Monthly mean flow of Tanana River at Nenana, Alaska, decreased seasonally, was 78 percent of median for September, and was in the below-normal range for the 4th consecutive month.
Monthly mean flow of Kenai River at Cooper Landing, Alaska, decreased seasonally, was 65 percent of median for September, and was in the below-normal range.
Monthly mean flow of Little Susitna River near Palmer, Alaska, increased contraseasonally, was 51 percent of median for September, and was in the below-normal range for the fourth consecutive month.
Monthly mean flow of East Branch of North Fork Wailua River near Lihue, Kauai, Hawaii, increased contraseasonally, was 300 percent of median for September, and was in the above-normal range. The mean flow of 86 ft3/s was the third highest for the period of record A new daily maximum of 952 ft3/s occurred on September 7.

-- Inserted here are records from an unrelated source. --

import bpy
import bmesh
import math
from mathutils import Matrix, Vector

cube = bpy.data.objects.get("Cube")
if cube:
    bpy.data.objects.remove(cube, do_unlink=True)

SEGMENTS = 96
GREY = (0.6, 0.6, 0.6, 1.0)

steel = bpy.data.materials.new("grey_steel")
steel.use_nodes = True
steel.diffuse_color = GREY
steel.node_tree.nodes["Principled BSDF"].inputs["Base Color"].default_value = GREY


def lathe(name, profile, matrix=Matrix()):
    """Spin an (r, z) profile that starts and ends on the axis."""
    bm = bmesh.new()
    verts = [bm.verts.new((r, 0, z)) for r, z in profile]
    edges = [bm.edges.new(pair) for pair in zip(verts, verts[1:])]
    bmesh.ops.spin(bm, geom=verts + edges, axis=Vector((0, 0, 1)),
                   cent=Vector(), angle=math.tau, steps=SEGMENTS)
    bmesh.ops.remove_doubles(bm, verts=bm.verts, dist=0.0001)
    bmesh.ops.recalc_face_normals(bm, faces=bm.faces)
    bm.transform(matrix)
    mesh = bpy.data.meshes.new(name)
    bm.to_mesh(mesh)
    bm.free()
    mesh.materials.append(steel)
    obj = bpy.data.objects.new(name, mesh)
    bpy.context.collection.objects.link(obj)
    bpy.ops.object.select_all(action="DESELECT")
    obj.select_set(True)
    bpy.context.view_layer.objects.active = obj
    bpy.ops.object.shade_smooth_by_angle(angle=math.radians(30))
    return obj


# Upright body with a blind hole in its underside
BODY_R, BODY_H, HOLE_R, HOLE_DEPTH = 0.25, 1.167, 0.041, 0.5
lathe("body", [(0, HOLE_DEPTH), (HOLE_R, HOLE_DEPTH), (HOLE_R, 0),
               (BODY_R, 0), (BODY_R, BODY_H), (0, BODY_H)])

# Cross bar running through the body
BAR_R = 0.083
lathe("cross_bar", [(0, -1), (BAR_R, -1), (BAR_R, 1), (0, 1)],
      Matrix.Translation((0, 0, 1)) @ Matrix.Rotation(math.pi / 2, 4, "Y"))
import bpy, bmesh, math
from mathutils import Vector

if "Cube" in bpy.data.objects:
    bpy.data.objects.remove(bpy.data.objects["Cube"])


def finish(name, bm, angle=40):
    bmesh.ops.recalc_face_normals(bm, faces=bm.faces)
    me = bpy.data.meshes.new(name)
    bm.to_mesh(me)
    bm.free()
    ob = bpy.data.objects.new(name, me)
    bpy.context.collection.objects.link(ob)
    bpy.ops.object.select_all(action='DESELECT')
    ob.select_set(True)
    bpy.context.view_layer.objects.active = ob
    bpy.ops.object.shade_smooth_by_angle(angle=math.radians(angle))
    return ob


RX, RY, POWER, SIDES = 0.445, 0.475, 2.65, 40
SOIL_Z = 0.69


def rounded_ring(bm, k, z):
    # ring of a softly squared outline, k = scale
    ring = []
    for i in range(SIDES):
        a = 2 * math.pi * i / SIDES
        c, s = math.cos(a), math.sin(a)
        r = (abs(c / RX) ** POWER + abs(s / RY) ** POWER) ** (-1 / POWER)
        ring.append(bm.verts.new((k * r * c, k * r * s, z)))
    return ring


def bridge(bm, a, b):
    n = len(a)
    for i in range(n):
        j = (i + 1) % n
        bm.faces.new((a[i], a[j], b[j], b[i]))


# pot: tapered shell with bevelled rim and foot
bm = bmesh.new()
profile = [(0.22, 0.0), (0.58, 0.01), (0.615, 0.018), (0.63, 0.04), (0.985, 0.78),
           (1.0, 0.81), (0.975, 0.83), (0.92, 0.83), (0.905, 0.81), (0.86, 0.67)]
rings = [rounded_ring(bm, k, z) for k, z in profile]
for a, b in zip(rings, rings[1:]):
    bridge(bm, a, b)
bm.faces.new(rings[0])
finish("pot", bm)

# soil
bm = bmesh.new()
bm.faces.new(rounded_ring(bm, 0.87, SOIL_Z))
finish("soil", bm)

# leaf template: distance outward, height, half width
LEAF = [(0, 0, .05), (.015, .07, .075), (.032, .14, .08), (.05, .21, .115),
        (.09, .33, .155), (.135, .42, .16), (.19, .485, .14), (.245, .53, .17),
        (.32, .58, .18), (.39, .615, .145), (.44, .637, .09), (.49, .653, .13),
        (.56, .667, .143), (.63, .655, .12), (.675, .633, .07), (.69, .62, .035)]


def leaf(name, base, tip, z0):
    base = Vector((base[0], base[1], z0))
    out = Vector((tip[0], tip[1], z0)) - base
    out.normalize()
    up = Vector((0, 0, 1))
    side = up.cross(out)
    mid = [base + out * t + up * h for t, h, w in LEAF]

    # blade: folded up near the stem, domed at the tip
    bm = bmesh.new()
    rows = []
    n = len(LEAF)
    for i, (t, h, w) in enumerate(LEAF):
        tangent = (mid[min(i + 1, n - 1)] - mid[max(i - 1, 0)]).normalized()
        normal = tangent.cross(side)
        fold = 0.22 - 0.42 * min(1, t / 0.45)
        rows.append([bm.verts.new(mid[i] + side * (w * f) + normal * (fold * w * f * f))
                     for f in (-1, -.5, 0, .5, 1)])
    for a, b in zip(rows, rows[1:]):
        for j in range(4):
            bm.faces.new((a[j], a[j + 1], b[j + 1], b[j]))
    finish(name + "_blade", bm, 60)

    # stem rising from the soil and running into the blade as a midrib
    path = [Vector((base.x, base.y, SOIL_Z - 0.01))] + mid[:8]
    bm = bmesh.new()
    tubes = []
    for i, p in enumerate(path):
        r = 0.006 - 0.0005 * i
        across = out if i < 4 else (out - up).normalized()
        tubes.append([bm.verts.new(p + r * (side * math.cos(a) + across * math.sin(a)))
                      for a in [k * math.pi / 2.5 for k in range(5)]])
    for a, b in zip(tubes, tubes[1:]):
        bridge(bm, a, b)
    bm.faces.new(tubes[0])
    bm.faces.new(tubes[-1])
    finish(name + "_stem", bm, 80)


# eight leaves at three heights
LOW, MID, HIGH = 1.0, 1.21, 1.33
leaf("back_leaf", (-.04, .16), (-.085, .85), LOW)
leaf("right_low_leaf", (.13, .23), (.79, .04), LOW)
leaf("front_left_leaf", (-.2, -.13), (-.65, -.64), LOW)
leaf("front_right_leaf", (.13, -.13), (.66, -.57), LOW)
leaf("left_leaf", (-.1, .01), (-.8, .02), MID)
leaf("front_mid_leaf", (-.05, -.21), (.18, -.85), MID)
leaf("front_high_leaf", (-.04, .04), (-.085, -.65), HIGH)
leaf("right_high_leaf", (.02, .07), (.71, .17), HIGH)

Monthly mean flow of Kalihi Stream near Honolulu, Oahu, Hawaii, increased contraseasonally, was 193 percent of median for September, and was in the above-normal range following 3 months of flow in the normal range. Monthly mean flow of Honopou Stream near Huelo, Maui, Hawaii, decreased seasonally, was 68 percent of median for September, and was in the normal range.
Big Three Rivers
The combined flow of the three largest rivers in the lower 48 States-- the St. Lawrence, the Mississippi, and the Columbia--24 percent declined from previous month, to 704,330 ft3/s seasonally declined which is 104 percent of the long-term median and in the normal range.